> PROBLEM DESCRIPTION
Within the listing below, the lines to output run from the one containing "# Slim rails along both side walls" through the one containing "(-0.665, -0.525), (-0.69, -0.525)], 0.14, LIP)"; copy them exactly and nothing else.

Start of Block

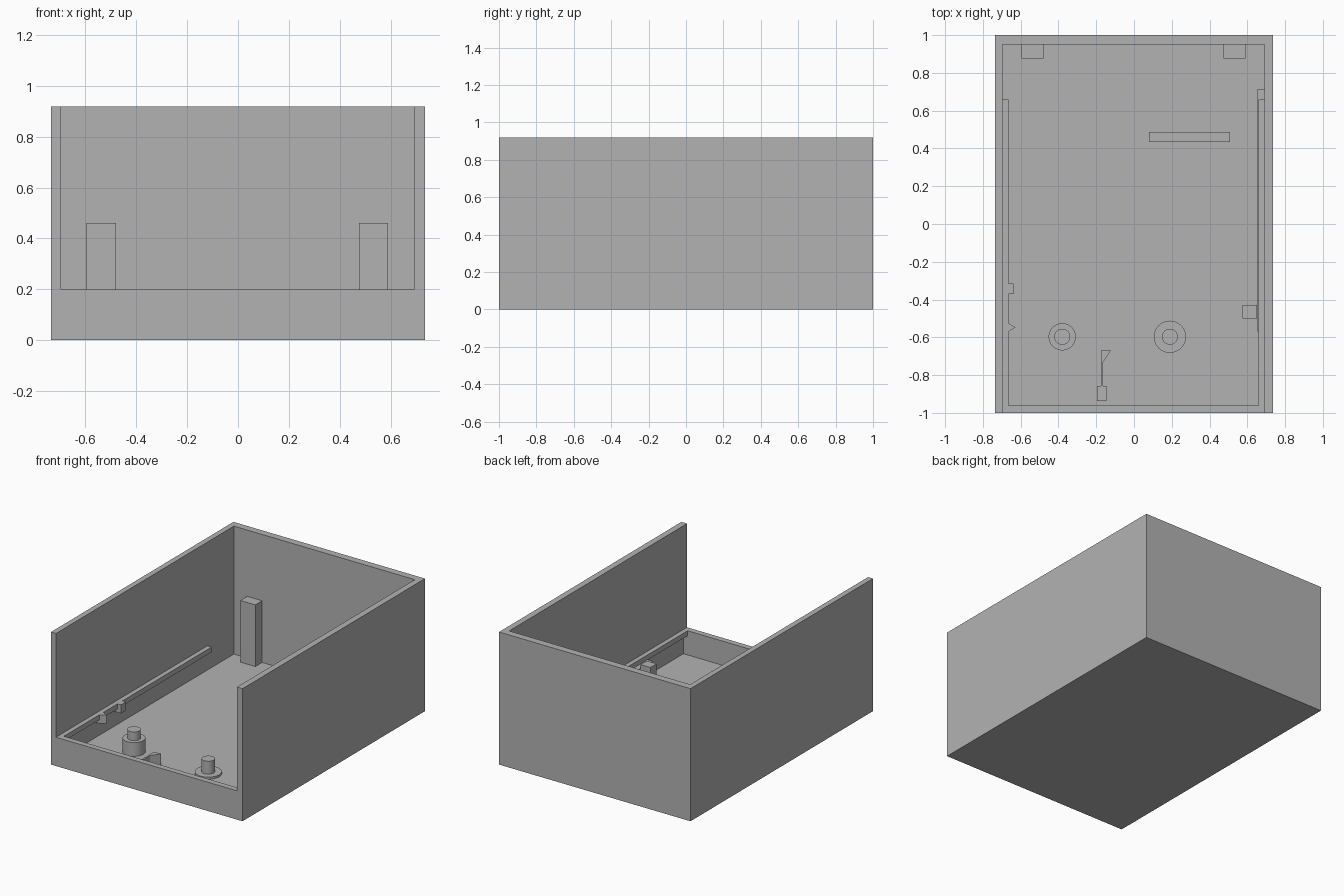
import bpy
import bmesh

FLOOR = 0.032   # top of the tray floor
LIP = 0.2       # height of the low front wall

if "Cube" in bpy.data.objects:
    bpy.data.objects.remove(bpy.data.objects["Cube"], do_unlink=True)

grey = bpy.data.materials.new("mid_grey")
grey.use_nodes = True
colour = (0.45, 0.45, 0.45, 1)
grey.diffuse_color = colour
grey.node_tree.nodes["Principled BSDF"].inputs["Base Color"].default_value = colour


def prism(name, outline, z0, z1):
    """Extrude a flat outline from z0 up to z1."""
    bm = bmesh.new()
    face = bm.faces.new([bm.verts.new((x, y, z0)) for x, y in outline])
    grown = bmesh.ops.extrude_face_region(bm, geom=[face])["geom"]
    top = [v for v in grown if isinstance(v, bmesh.types.BMVert)]
    bmesh.ops.translate(bm, verts=top, vec=(0, 0, z1 - z0))
    bmesh.ops.recalc_face_normals(bm, faces=bm.faces)
    mesh = bpy.data.meshes.new(name)
    bm.to_mesh(mesh)
    bm.free()
    mesh.materials.append(grey)
    obj = bpy.data.objects.new(name, mesh)
    bpy.context.collection.objects.link(obj)
    return obj


def box(name, x0, x1, y0, y1, z0, z1):
    return prism(name, [(x0, y0), (x1, y0), (x1, y1), (x0, y1)], z0, z1)


def cylinder(name, x, y, radius, z0, z1):
    bpy.ops.mesh.primitive_cylinder_add(
        vertices=48, radius=radius, depth=z1 - z0, location=(x, y, (z0 + z1) / 2))
    obj = bpy.context.object
    obj.name = name
    obj.data.materials.append(grey)
    bpy.ops.object.shade_smooth_by_angle()


def cut(obj, cutter):
    mod = obj.modifiers.new("cut", "BOOLEAN")
    mod.operation = "DIFFERENCE"
    mod.solver = "EXACT"
    mod.object = cutter
    bpy.context.view_layer.objects.active = obj
    bpy.ops.object.modifier_apply(modifier=mod.name)
    bpy.data.objects.remove(cutter, do_unlink=True)


# Open tray: hollow block with the front wall cut low
tray = box("tray_shell", -0.735, 0.735, -1, 1, 0, 0.92)
cut(tray, box("cavity_cutter", -0.697, 0.692, -0.96, 0.95, FLOOR, 1.1))
cut(tray, box("front_cutter", -0.697, 0.692, -1.1, -0.9, LIP, 1.1))

# Square posts against the back wall
box("back_post_right", -0.595, -0.48, 0.875, 0.955, FLOOR, 0.46)
box("back_post_left", 0.475, 0.59, 0.875, 0.955, FLOOR, 0.46)

# Slim rails along both side walls
box("rail_right", -0.7, -0.665, -0.965, 0.66, 0.165, LIP)
box("rail_left", 0.66, 0.695, -0.965, 0.66, 0.165, LIP)
box("lower_rail_left", 0.655, 0.695, -0.57, 0.715, 0.1, 0.14)

# Stops on the right rail and block by the left rail
box("rail_stop", -0.69, -0.638, -0.37, -0.315, 0.14, LIP)
prism("rail_catch", [(-0.69, -0.57), (-0.665, -0.57), (-0.628, -0.547),
                     (-0.665, -0.525), (-0.69, -0.525)], 0.14, LIP)
box("left_block", 0.575, 0.65, -0.5, -0.43, FLOOR, 0.17)

# Stepped pegs
for side, x, radius, shoulder, top in (("right", -0.38, 0.072, 0.127, 0.187),
                                       ("left", 0.19, 0.085, 0.046, 0.136)):
    cylinder(side + "_peg_base", x, -0.597, radius, FLOOR, shoulder)
    cylinder(side + "_peg_pin", x, -0.597, 0.042, FLOOR, top)

# Hooked spring clip with its foot
box("clip_foot", -0.197, -0.145, -0.938, -0.858, FLOOR, 0.113)
prism("clip_hook", [(-0.175, -0.87), (-0.163, -0.87), (-0.163, -0.73),
                    (-0.122, -0.67), (-0.175, -0.67)], FLOOR, 0.113)

# Low rib across the floor
box("floor_rib", 0.08, 0.507, 0.433, 0.488, FLOOR, 0.12)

End of Block

> YOUR SOLUTION
# Slim rails along both side walls
box("rail_right", -0.7, -0.665, -0.965, 0.66, 0.165, LIP)
box("rail_left", 0.66, 0.695, -0.965, 0.66, 0.165, LIP)
box("lower_rail_left", 0.655, 0.695, -0.57, 0.715, 0.1, 0.14)

# Stops on the right rail and block by the left rail
box("rail_stop", -0.69, -0.638, -0.37, -0.315, 0.14, LIP)
prism("rail_catch", [(-0.69, -0.57), (-0.665, -0.57), (-0.628, -0.547),
                     (-0.665, -0.525), (-0.69, -0.525)], 0.14, LIP)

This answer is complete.